> Task item:
Go through the entries below and pick out every line with "data".

> Exercise material:
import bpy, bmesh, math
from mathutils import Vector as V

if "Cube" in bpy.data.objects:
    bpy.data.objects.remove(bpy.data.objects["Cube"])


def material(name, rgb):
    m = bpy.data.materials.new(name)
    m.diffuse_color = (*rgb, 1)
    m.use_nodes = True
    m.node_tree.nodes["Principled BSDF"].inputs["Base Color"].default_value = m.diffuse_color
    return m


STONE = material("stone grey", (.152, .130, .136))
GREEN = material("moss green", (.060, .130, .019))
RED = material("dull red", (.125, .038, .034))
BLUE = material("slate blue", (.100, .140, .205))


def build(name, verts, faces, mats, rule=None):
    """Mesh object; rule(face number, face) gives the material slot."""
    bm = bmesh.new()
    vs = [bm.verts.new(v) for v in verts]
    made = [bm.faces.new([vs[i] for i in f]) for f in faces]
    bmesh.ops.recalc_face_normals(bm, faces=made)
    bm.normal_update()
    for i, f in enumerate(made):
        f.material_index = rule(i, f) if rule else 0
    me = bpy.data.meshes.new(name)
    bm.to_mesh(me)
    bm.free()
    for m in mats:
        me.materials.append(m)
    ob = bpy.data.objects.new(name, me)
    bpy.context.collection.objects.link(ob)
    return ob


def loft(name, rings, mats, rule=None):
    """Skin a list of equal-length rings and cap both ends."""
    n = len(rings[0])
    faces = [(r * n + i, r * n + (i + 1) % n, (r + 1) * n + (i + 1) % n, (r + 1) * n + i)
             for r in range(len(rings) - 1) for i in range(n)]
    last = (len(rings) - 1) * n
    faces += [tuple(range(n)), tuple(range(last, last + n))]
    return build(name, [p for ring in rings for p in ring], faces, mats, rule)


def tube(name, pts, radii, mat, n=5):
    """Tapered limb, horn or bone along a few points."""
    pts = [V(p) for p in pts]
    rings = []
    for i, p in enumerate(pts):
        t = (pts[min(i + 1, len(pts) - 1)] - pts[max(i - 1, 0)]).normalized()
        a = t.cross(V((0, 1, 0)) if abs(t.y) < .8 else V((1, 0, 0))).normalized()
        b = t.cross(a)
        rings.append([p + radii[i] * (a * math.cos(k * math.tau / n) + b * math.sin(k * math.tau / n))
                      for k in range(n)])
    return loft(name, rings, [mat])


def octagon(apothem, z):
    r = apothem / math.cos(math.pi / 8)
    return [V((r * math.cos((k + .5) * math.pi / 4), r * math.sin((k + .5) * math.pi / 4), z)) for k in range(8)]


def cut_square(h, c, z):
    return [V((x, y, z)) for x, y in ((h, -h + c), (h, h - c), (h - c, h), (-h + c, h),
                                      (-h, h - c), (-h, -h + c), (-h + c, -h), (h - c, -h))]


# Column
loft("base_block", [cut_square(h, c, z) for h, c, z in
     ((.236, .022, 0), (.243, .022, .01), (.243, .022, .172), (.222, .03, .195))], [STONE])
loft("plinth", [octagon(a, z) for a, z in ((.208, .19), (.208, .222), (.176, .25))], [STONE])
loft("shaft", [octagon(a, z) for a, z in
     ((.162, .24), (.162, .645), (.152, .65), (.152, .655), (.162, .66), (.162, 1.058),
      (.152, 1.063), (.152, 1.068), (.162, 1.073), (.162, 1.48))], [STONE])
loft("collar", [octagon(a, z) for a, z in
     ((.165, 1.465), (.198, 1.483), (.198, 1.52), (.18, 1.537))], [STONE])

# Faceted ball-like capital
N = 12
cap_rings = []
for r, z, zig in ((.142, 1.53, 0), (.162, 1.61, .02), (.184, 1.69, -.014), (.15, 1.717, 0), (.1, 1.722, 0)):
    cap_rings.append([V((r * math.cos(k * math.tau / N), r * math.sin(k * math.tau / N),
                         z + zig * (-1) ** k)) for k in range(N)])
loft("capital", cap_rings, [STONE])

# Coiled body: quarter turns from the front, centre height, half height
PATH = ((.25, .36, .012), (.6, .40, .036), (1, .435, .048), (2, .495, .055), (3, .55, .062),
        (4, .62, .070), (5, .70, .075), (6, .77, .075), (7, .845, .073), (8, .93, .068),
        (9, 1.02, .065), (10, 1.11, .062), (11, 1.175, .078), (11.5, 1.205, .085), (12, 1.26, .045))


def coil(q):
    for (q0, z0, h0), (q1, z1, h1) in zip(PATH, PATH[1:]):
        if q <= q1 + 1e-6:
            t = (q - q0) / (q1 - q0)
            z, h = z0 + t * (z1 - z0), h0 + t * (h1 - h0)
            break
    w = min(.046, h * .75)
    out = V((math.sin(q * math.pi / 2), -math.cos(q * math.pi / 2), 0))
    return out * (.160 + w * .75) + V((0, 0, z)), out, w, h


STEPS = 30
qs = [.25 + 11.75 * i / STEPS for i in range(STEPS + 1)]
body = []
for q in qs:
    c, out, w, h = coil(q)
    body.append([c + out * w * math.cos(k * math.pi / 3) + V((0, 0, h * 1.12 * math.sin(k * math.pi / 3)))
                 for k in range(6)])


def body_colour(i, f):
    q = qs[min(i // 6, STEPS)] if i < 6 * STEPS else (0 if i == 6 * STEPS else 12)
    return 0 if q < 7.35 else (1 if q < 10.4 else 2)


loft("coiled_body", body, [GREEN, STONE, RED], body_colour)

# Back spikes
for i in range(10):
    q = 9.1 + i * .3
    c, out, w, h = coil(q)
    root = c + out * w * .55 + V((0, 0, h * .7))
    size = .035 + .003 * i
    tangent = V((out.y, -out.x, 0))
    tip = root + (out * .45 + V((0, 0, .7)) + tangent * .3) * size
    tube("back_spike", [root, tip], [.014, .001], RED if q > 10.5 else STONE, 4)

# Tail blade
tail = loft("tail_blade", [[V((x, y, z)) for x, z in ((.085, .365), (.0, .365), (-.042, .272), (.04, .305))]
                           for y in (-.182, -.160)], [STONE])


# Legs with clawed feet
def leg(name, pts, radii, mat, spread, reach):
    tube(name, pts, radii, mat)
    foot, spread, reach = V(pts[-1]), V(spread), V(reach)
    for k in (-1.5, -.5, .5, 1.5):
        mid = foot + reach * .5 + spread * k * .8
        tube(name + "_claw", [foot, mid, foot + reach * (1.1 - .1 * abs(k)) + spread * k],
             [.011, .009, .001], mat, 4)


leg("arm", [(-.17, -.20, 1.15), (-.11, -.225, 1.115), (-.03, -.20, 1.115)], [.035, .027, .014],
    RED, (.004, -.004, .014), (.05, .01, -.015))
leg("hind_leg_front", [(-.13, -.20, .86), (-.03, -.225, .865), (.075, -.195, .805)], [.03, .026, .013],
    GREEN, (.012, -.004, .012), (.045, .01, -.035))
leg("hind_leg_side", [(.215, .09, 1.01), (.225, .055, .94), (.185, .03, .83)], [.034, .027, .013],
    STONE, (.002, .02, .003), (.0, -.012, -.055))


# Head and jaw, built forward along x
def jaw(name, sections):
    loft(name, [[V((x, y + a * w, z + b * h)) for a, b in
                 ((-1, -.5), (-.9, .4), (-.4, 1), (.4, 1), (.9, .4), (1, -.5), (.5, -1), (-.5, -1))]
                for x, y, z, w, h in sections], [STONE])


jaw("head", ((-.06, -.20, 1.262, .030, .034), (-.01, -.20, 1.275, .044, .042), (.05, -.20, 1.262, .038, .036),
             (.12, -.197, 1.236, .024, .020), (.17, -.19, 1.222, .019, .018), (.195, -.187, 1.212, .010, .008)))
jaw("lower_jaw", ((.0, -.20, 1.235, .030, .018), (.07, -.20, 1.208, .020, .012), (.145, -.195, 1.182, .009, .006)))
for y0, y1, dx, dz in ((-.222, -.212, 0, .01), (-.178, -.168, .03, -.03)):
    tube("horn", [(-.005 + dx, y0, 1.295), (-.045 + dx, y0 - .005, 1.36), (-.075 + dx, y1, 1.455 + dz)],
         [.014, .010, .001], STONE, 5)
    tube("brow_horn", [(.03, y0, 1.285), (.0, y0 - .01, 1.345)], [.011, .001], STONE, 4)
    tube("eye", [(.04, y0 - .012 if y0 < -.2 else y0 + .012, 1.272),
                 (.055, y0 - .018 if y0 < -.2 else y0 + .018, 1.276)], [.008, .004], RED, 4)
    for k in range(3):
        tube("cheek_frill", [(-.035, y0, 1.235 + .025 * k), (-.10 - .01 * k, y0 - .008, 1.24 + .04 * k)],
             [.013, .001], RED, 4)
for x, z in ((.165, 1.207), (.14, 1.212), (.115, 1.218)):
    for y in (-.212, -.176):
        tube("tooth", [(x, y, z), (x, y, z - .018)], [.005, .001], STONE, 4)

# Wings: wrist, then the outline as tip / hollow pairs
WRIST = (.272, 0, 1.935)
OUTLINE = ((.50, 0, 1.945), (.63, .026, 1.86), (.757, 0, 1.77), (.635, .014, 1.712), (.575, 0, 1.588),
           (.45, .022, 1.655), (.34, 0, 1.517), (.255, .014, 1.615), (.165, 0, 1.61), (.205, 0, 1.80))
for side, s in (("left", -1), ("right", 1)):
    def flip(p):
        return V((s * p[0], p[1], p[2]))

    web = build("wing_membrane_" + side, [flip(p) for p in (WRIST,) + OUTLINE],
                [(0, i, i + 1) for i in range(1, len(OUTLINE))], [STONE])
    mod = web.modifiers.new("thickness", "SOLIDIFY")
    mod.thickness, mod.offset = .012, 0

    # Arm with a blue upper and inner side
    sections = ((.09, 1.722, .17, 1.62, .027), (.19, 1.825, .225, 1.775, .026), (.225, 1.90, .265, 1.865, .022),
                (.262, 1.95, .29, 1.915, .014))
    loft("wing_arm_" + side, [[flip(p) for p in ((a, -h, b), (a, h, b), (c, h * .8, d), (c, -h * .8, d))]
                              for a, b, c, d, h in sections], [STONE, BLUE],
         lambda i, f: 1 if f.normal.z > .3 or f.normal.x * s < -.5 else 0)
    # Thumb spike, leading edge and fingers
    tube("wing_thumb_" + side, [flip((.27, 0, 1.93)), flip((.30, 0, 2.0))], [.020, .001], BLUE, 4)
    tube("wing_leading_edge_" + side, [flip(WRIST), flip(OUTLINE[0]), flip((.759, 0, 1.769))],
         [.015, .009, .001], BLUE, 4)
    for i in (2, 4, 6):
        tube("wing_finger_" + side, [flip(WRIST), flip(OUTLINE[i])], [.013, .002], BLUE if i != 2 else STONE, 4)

> Solution to the exercise:
if "Cube" in bpy.data.objects:
    bpy.data.objects.remove(bpy.data.objects["Cube"])
    m = bpy.data.materials.new(name)
    me = bpy.data.meshes.new(name)
    ob = bpy.data.objects.new(name, me)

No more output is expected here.